Task statement
Beneath this line are the data; copy exactly the part of them that opens with the line containing "head = [(-.036" and closes with the line containing "for s, side", and only that part.

# # # # #

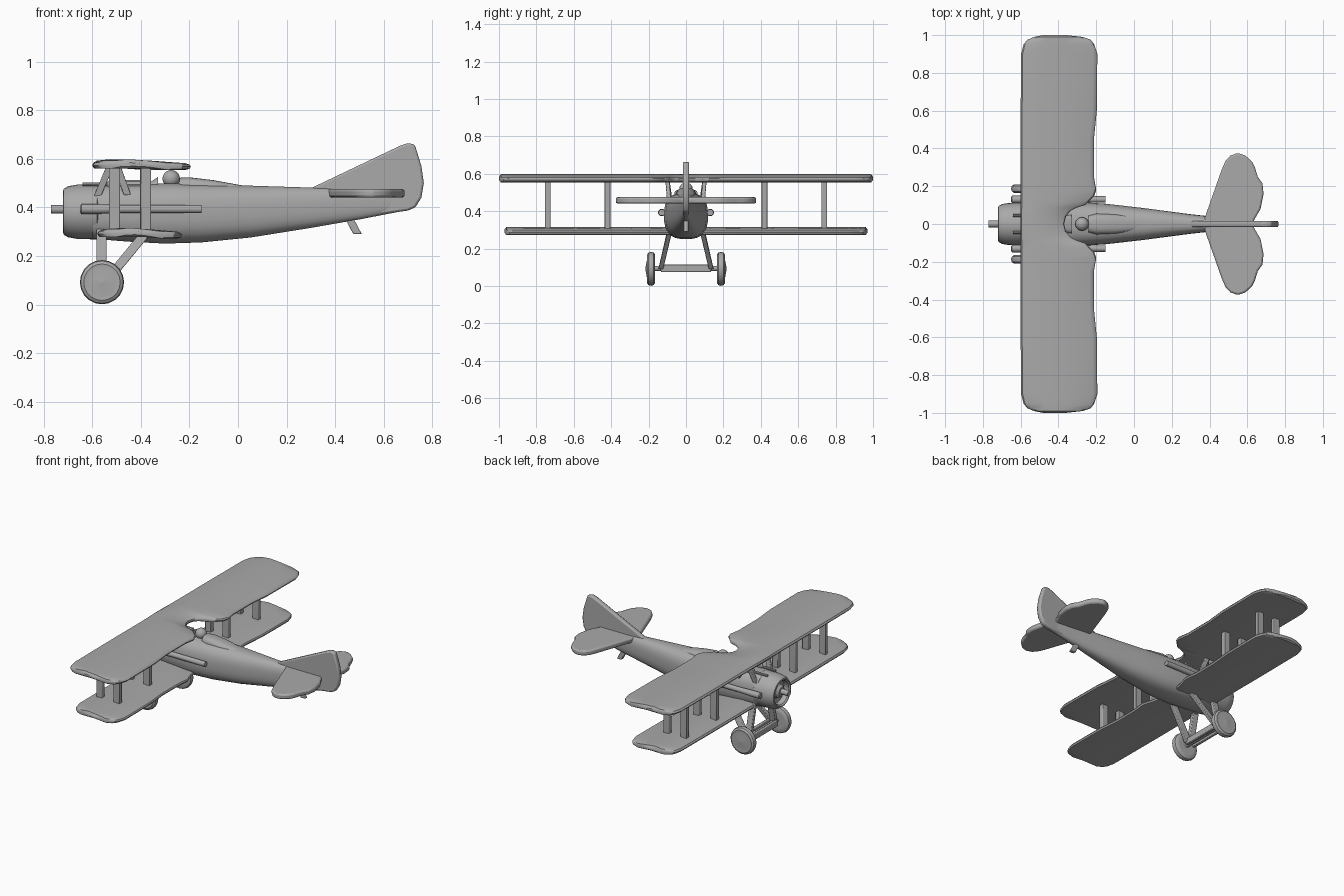
import bpy, bmesh, math
from mathutils import Vector

cube = bpy.data.objects.get("Cube")
if cube:
    bpy.data.objects.remove(cube, do_unlink=True)

grey = bpy.data.materials.new("plain_grey")
grey.use_nodes = True
grey.diffuse_color = (0.4, 0.4, 0.4, 1)
grey.node_tree.nodes["Principled BSDF"].inputs["Base Color"].default_value = (0.4, 0.4, 0.4, 1)


def loft(name, rings, bevel=0.0):
    """Skin a row of equal-length rings and cap both ends."""
    bm = bmesh.new()
    rows = [[bm.verts.new(p) for p in ring] for ring in rings]
    n = len(rows[0])
    for a, b in zip(rows, rows[1:]):
        for i in range(n):
            j = (i + 1) % n
            bm.faces.new((a[i], a[j], b[j], b[i]))
    bm.faces.new(rows[0])
    bm.faces.new(rows[-1])
    bmesh.ops.recalc_face_normals(bm, faces=bm.faces)
    mesh = bpy.data.meshes.new(name)
    bm.to_mesh(mesh)
    bm.free()
    mesh.materials.append(grey)
    ob = bpy.data.objects.new(name, mesh)
    bpy.context.collection.objects.link(ob)
    bpy.ops.object.select_all(action="DESELECT")
    ob.select_set(True)
    bpy.context.view_layer.objects.active = ob
    bpy.ops.object.shade_smooth_by_angle(angle=math.radians(35))
    if bevel:
        mod = ob.modifiers.new("soft_edges", "BEVEL")
        mod.width = bevel
        mod.segments = 2
    return ob


def lathe(name, profile, centre, axis="x", sides=24):
    """Turn (distance along axis, radius) pairs around the x or y axis."""
    c = Vector(centre)
    rings = []
    for d, r in profile:
        ring = []
        for i in range(sides):
            t = math.tau * i / sides
            u, v = r * math.cos(t), r * math.sin(t)
            ring.append(c + Vector((d, u, v) if axis == "x" else (u, d, v)))
        rings.append(ring)
    return loft(name, rings)


def strut(name, a, b, wx, wy):
    """Bar between two points with a level rectangular section."""
    corners = [(-1, -1), (1, -1), (1, 1), (-1, 1)]
    return loft(name, [[Vector(p) + Vector((sx * wx / 2, sy * wy / 2, 0))
                        for sx, sy in corners] for p in (a, b)], 0.004)


def section(x, half, low, high, sides=24, power=0.75):
    """Rounded box cross-section, facing along x."""
    ring = []
    for i in range(sides):
        t = math.tau * (i + 0.5) / sides
        c, s = math.cos(t), math.sin(t)
        ring.append((x, half * math.copysign(abs(c) ** power, c),
                     (low + high) / 2 + (high - low) / 2 * math.copysign(abs(s) ** power, s)))
    return ring


def wing(name, half_plan, z):
    """Cambered wing from (y, leading x, trailing x) stations, mirrored."""
    foil = [(0, .015), (.02, .026), (.08, .034), (.3, .04), (.6, .034), (.94, .024),
            (.985, .018), (1, .01), (.985, 0), (.94, -.004), (.5, .003), (.03, .002)]
    plan = [(-y, a, b) for y, a, b in reversed(half_plan) if y > 0] + half_plan
    tip = half_plan[-1][0]
    rings = []
    for y, a, b in plan:
        thin = 0.4 if abs(y) == tip else 1
        rings.append([(a + (b - a) * t, y, z + .017 + (h - .017) * thin) for t, h in foil])
    return loft(name, rings)


# Fuselage and engine cowl
stations = [(-.60, .105, .27, .49), (-.45, .115, .258, .497), (-.3, .118, .25, .5),
            (-.15, .108, .255, .497), (.05, .085, .275, .49), (.3, .052, .315, .482),
            (.5, .03, .35, .475), (.68, .012, .385, .465)]
loft("fuselage", [section(*s) for s in stations])
lathe("engine_cowl", [(-.57, .1), (-.58, .114), (-.66, .112), (-.7, .105), (-.718, .094),
                      (-.72, .086), (-.712, .078), (-.68, .074)], (0, 0, .382))
lathe("propeller_shaft", [(-.77, .018), (-.67, .018)], (0, 0, .392), sides=12)
lathe("engine_hub", [(-.715, .03), (-.7, .045), (-.67, .05)], (0, 0, .39), sides=16)

# Headrest fairing, pilot and cockpit collar
loft("headrest", [section(-.24, .045, .44, .522), section(-.2, .055, .44, .524),
                  section(-.1, .052, .44, .512), section(.02, .036, .44, .49)])
head = [(-.036 * math.cos(math.pi * i / 10), max(.001, .036 * math.sin(math.pi * i / 10)))
        for i in range(11)]
lathe("pilot_head", head, (-.275, 0, .518), sides=16)
loft("windscreen", [section(-.36, .045, .46, .505), section(-.33, .05, .46, .525)])

# Wings: the upper one has a rounded cut-out behind its centre
wing("upper_wing", [(0, -.6, -.37), (.04, -.6, -.36), (.07, -.6, -.335), (.088, -.6, -.3),
                    (.1, -.6, -.26), (.125, -.6, -.235), (.15, -.6, -.21), (.18, -.6, -.2),
                    (.25, -.6, -.212), (.45, -.6, -.212), (.6, -.6, -.197), (.9, -.598, -.194),
                    (.95, -.585, -.21), (.975, -.565, -.228), (.99, -.53, -.27),
                    (1, -.48, -.36)], .558)
wing("lower_wing", [(0, -.58, -.27), (.12, -.58, -.26), (.2, -.58, -.235), (.3, -.58, -.245),
                    (.45, -.58, -.245), (.6, -.58, -.232), (.87, -.578, -.23),
                    (.92, -.565, -.245), (.945, -.545, -.262), (.96, -.51, -.3),
                    (.97, -.46, -.38)], .276)

for s, side in ((1, "left"), (-1, "right")):
    # Struts between the wings
    for y, place in ((.74, "outer"), (.42, "inner")):
        strut(f"{side}_{place}_front_strut", (-.508, s * y, .29), (-.508, s * y, .58), .045, .03)
        strut(f"{side}_{place}_rear_strut", (-.38, s * y, .29), (-.38, s * y, .575), .045, .03)
    # Short struts from the body to the upper wing
    strut(f"{side}_cabin_front_strut", (-.585, s * .08, .43), (-.525, s * .1, .575), .03, .022)
    strut(f"{side}_cabin_rear_strut", (-.455, s * .09, .45), (-.5, s * .1, .575), .03, .022)
    # Exhaust pipe and gun
    lathe(f"{side}_exhaust_pipe", [(-.65, .014), (-.645, .02), (-.58, .02), (-.5, .017),
                                   (-.15, .017)], (0, s * .13, .393), sides=12)
    lathe(f"{side}_gun", [(-.64, .008), (-.54, .008), (-.53, .018), (-.37, .018)],
          (0, s * .045, .495), sides=10)
    # Landing gear
    strut(f"{side}_gear_front_leg", (-.562, s * .135, .09), (-.562, s * .085, .31), .042, .026)
    strut(f"{side}_gear_rear_leg", (-.548, s * .135, .09), (-.375, s * .085, .3), .048, .026)
    lathe(f"{side}_wheel", [(-.022 * s, .055), (-.022 * s, .075), (-.014 * s, .087), (0, .091),
                            (.014 * s, .087), (.022 * s, .075), (.02 * s, .058),
                            (.03 * s, .004)], (-.56, s * .187, .092), "y", 20)

lathe("axle", [(-.19, .014), (.19, .014)], (-.56, 0, .094), "y", 12)
for x in (-.585, -.535):
    loft("axle_spreader", [[(x - .01, y, .075), (x + .01, y, .075), (x + .01, y, .115),
                            (x - .01, y, .115)] for y in (-.135, .135)], .004)

# Tail surfaces and skid
fin = [(.29, .474), (.67, .655), (.7, .665), (.728, .658), (.755, .57), (.765, .5),
       (.755, .44), (.73, .4), (.7, .387), (.58, .37), (.5, .42)]
loft("tail_fin", [[(x, y, z) for x, z in fin] for y in (-.017, .017)], .009)
half = [(.37, .02), (.465, .29), (.485, .335), (.51, .362), (.55, .376), (.59, .362),
        (.625, .33), (.64, .3), (.655, .25), (.68, .215), (.686, .16), (.67, .08), (.635, .02)]
plan = half + [(x, -y) for x, y in reversed(half)]
loft("tailplane", [[(x, y, z) for x, y in plan] for z in (.44, .475)], .01)
strut("tail_skid", (.455, 0, .36), (.492, 0, .29), .035, .025)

# # # # #

Response for this exercise
head = [(-.036 * math.cos(math.pi * i / 10), max(.001, .036 * math.sin(math.pi * i / 10)))
        for i in range(11)]
lathe("pilot_head", head, (-.275, 0, .518), sides=16)
loft("windscreen", [section(-.36, .045, .46, .505), section(-.33, .05, .46, .525)])

# Wings: the upper one has a rounded cut-out behind its centre
wing("upper_wing", [(0, -.6, -.37), (.04, -.6, -.36), (.07, -.6, -.335), (.088, -.6, -.3),
                    (.1, -.6, -.26), (.125, -.6, -.235), (.15, -.6, -.21), (.18, -.6, -.2),
                    (.25, -.6, -.212), (.45, -.6, -.212), (.6, -.6, -.197), (.9, -.598, -.194),
                    (.95, -.585, -.21), (.975, -.565, -.228), (.99, -.53, -.27),
                    (1, -.48, -.36)], .558)
wing("lower_wing", [(0, -.58, -.27), (.12, -.58, -.26), (.2, -.58, -.235), (.3, -.58, -.245),
                    (.45, -.58, -.245), (.6, -.58, -.232), (.87, -.578, -.23),
                    (.92, -.565, -.245), (.945, -.545, -.262), (.96, -.51, -.3),
                    (.97, -.46, -.38)], .276)

for s, side in ((1, "left"), (-1, "right")):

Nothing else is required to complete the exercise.